Our next steps are to finish the series of workshops related to the project that include climate change mitigation, organic agriculture, and organizational strengthening. WIth our workshops to mitigate the effects of climate change, we’re working in coordination with the Civil Defense team to organize a local community response team so that the community will be prepared should another disaster hit. They will be provided with workshops, first aid kits and other resources as well as practicing drills in what to do in case of an emergency. With the help of an experienced agronomist, we’re planning on executing workshops related to reforestation of the surrounding area as well as techniques to maximize the revolving animal packages including pigs, chickens, pig pens, and chicken coops, and proper management of organic vegetable, fruit tree, and coffee production. To continue to strengthen the organizations within the community, we will focus on issues relating to self esteem, business management, cooperative strengthening, and continuing to support the community promoters in the fight against violence.
The animals will be purchased from women in the nearby communities who have already benefitted from FEM’s revolving animal packages, which means that once their animals reproduce, the offspring will be gifted to another woman organized in FEM who will then benefit another woman in the future. This model has been proven to be extremely successful since it began over 10 years ago with the support of different organizations, including Madison’s WCCN.
The cocinas lorenas that will begin construction next week contribute to the sustainability of the community, given the amount of firewood that is used in traditional cookstoves. Without access to alternative fuel sources, rural families rely on nearby forests to cook their food, contributing to severe deforestation, and contributing to the devastating landslides in this area. With different technology, improved cookstoves also improve the health of rural families, using chimneys to decrease the amount of smoke inside the homes.
Although the project has been carrying on much easier than we had anticipated, there are still many challenges at hand. With a lack of safe building space located within the community, the women had to find and purchase their own plots of land, which turned out to be incredibly small, resulting in many changes to the original project. With a lack of space, we’re looking at the challenges/possibilities of incorporating all of the other materials into the space: latines, sustainable cook stoves, pig pens and chicken coops. One hopeful solution we have come across is the construction of composting latrines compared to traditional latrines. These latrines can be built right next to the house, as opposed to the traditional latrines that require 8-10 meters distance from the house, they do not contaminate water supply, they can last a lifetime if maintained correctly, and the rich compost can be used for coffee, fruit trees, and vegetables. Given these benefits, this model has been well received by the women involved in the project.

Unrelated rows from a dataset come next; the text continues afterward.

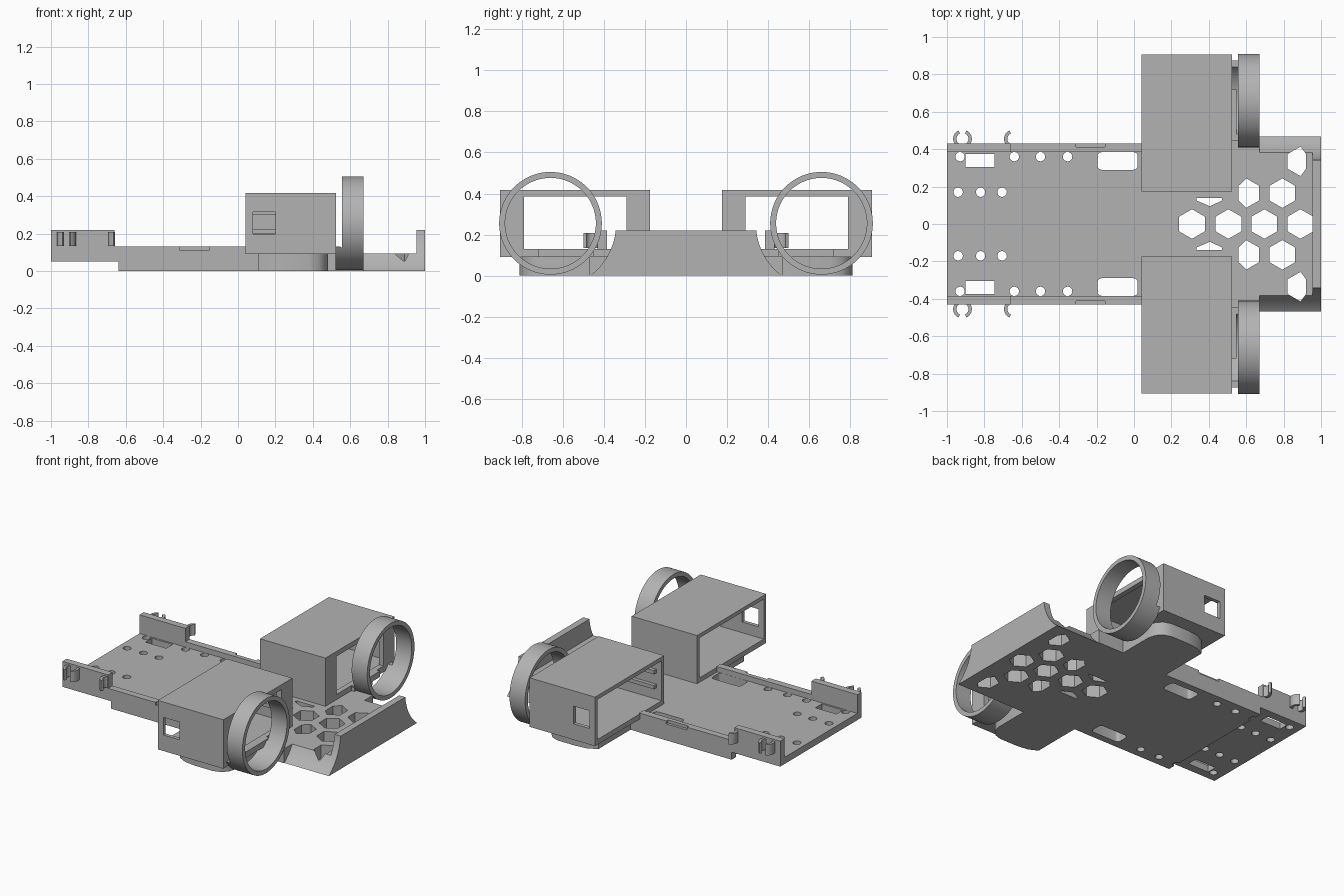
import bpy, bmesh, math
from mathutils import Vector

if "Cube" in bpy.data.objects:
    bpy.data.objects.remove(bpy.data.objects["Cube"])

GREY = (0.45, 0.45, 0.45, 1)
grey = bpy.data.materials.new("plain grey")
grey.use_nodes = True
grey.diffuse_color = GREY
grey.node_tree.nodes["Principled BSDF"].inputs["Base Color"].default_value = GREY


def prism(name, pts, lo, hi, axis="z"):
    """Extrude a 2D outline along an axis."""
    place = {"x": lambda a, b, c: (c, a, b),
             "y": lambda a, b, c: (a, c, b),
             "z": lambda a, b, c: (a, b, c)}[axis]
    bm = bmesh.new()
    face = bm.faces.new([bm.verts.new(place(a, b, lo)) for a, b in pts])
    out = bmesh.ops.extrude_face_region(bm, geom=[face])
    moved = [v for v in out["geom"] if isinstance(v, bmesh.types.BMVert)]
    bmesh.ops.translate(bm, verts=moved, vec=Vector(place(0, 0, hi - lo)))
    bmesh.ops.recalc_face_normals(bm, faces=bm.faces)
    mesh = bpy.data.meshes.new(name)
    bm.to_mesh(mesh)
    bm.free()
    mesh.materials.append(grey)
    obj = bpy.data.objects.new(name, mesh)
    bpy.context.collection.objects.link(obj)
    return obj


def box(name, x, y, z):
    y = sorted(y)
    return prism(name, [(x[0], y[0]), (x[1], y[0]), (x[1], y[1]), (x[0], y[1])], *z)


def circle(cx, cy, r, n=64, start=0.0):
    return [(cx + r * math.cos(start + math.tau * i / n),
             cy + r * math.sin(start + math.tau * i / n)) for i in range(n)]


def rounded(x0, x1, y0, y1, r):
    pts = []
    for k, (cx, cy) in enumerate([(x1 - r, y1 - r), (x0 + r, y1 - r),
                                  (x0 + r, y0 + r), (x1 - r, y0 + r)]):
        for i in range(5):
            a = (k + i / 4) * math.pi / 2
            pts.append((cx + r * math.cos(a), cy + r * math.sin(a)))
    return pts


def arc_band(cx, cy, r0, r1, a0, a1, n=10):
    angles = [math.radians(a0 + (a1 - a0) * i / n) for i in range(n + 1)]
    outer = [(cx + r1 * math.cos(a), cy + r1 * math.sin(a)) for a in angles]
    inner = [(cx + r0 * math.cos(a), cy + r0 * math.sin(a)) for a in angles]
    return outer + inner[::-1]


def cut(target, *cutters):
    """Subtract each cutter and bake the result."""
    for c in cutters:
        mod = target.modifiers.new("cut", "BOOLEAN")
        mod.operation, mod.solver, mod.object = "DIFFERENCE", "EXACT", c
        graph = bpy.context.evaluated_depsgraph_get()
        baked = bpy.data.meshes.new_from_object(target.evaluated_get(graph))
        target.modifiers.clear()
        target.data = baked
        bpy.data.objects.remove(c)


def smooth(obj):
    bpy.ops.object.select_all(action="DESELECT")
    obj.select_set(True)
    bpy.context.view_layer.objects.active = obj
    bpy.ops.object.shade_smooth_by_angle(angle=math.radians(30))


FLOOR = 0.095
RING_Y, RING_Z = 0.66, 0.255
THRU = (-0.1, 0.15)

# Floor plate with rounded wings beneath the two housings
half = [(-1, 0.43), (0.11, 0.43), (0.11, 0.77), (0.17, 0.80), (0.25, 0.81),
        (0.38, 0.81), (0.43, 0.795), (0.465, 0.76), (0.48, 0.71),
        (0.48, 0.47), (1, 0.47)]
floor = prism("floor_plate", half + [(x, -y) for x, y in half[::-1]], 0, FLOOR)
cut(floor, box("step_cutter", (-1.1, -0.64), (-1, 1), (-0.1, 0.05)))

# Honeycomb vents
def hexagon(x, y):
    return circle(x, y, 0.079, 6, math.pi / 6)

vents = [hexagon(x, 0) for x in (0.31, 0.505, 0.697, 0.89)]
for s in (1, -1):
    vents += [hexagon(0.793, s * 0.165)]
    # vents trimmed by neighbouring parts
    vents.append([(max(x, 0.56), y) for x, y in hexagon(0.6, s * 0.165)])
    vents.append([(min(x, 0.92), y) for x, y in hexagon(0.89, s * 0.335)])
    vents.append([(0.335, s * 0.14), (0.47, s * 0.14), (0.47, s * 0.125),
                  (0.405, s * 0.095), (0.335, s * 0.125)])
cut(floor, *[prism("vent_cutter", v, *THRU) for v in vents])

# Screw holes, slots and side scoops
for s in (1, -1):
    holes = [(x, s * 0.36) for x in (-0.93, -0.64, -0.5, -0.355)]
    holes += [(x, s * 0.17) for x in (-0.94, -0.82, -0.705)]
    cut(floor, *[prism("hole_cutter", circle(x, y, 0.025, 24), *THRU) for x, y in holes])
    y0, y1 = sorted((s * 0.29, s * 0.384))
    cut(floor, prism("slot_cutter", rounded(-0.195, 0.02, y0, y1, 0.022), *THRU),
        box("window_cutter", (-0.9, -0.745), (s * 0.305, s * 0.373), THRU),
        prism("scoop_cutter", circle(s * RING_Y, RING_Z, 0.32, 96), 0.67, 1.1, "x"),
        prism("ring_seat_cutter", circle(s * RING_Y, RING_Z, 0.245, 96), 0.5, 0.68, "x"))
smooth(floor)

# Upright end wall with scooped sides
end_wall = box("end_wall", (0.955, 1), (-0.467, 0.467), (0, 0.22))
cut(end_wall, *[prism("scoop_cutter", circle(s * RING_Y, RING_Z, 0.32, 96), 0.9, 1.1, "x")
                for s in (1, -1)])
smooth(end_wall)

for s, side in ((1, "left"), (-1, "right")):
    # Side rail, raised at the tail
    rail_shape = [(-1, 0.05), (-0.64, 0.05), (-0.64, 0), (0.045, 0), (0.045, 0.13),
                  (-0.66, 0.13), (-0.66, 0.22), (-1, 0.22)]
    y0, y1 = sorted((s * 0.385, s * 0.431))
    rail = prism(side + "_rail", rail_shape, y0, y1, "y")
    cut(rail, box("notch_cutter", (-0.31, -0.155), (s * 0.413, s * 0.5), (0.11, 0.2)))

    # Cable clips on the rail
    for i, (cx, a0, a1) in enumerate([(-0.917, 115, 235), (-0.917, 65, -55),
                                      (-0.645, 115, 235)]):
        pts = [(x, s * y) for x, y in arc_band(cx, 0.455, 0.032, 0.05, a0, a1)]
        smooth(prism(f"{side}_clip_{i + 1}", pts, 0.135, 0.208))

    # Hollow housing, open at the tail, with a framed opening at the ring end
    housing = box(side + "_housing", (0.04, 0.525), (s * 0.175, s * 0.905), (0.09, 0.418))
    cut(housing,
        box("cavity_cutter", (-0.1, 0.49), (s * 0.2, s * 0.88), (0.125, 0.392)),
        box("opening_cutter", (0.4, 0.7), (s * 0.29, s * 0.79), (0.13, 0.385)),
        box("window_cutter", (0.08, 0.2), (s * 0.8, s * 1.0), (0.197, 0.315)))
    # Guide rails inside the housing
    for z in (0.2, 0.3):
        box(side + "_inner_guide", (0.08, 0.5), (s * 0.195, s * 0.225), (z, z + 0.025))

    # Ring and the bracket that ties it to the housing
    ring = prism(side + "_ring", circle(s * RING_Y, RING_Z, 0.25, 96), 0.555, 0.67, "x")
    cut(ring, prism("bore_cutter", circle(s * RING_Y, RING_Z, 0.221, 96), 0.5, 0.7, "x"))
    smooth(ring)
    box(side + "_ring_bracket", (0.51, 0.548), (s * 0.45, s * 0.72), (0.09, 0.13))
    bracket = prism(side + "_ring_mount", circle(s * RING_Y, RING_Z, 0.25, 96), 0.52, 0.557, "x")
    cut(bracket, prism("bore_cutter", circle(s * RING_Y, RING_Z, 0.221, 96), 0.4, 0.7, "x"),
        box("trim_cutter", (0.4, 0.7), (s * 0.3, s * 1.0), (0.125, 0.6)))
    smooth(bracket)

With only two months left to go, it’s time for us to poner las pilas, as they say here (get crackin..).
Let me know if you’re interested in supporting the final stages of the project or visiting this community on our upcoming delegation in January.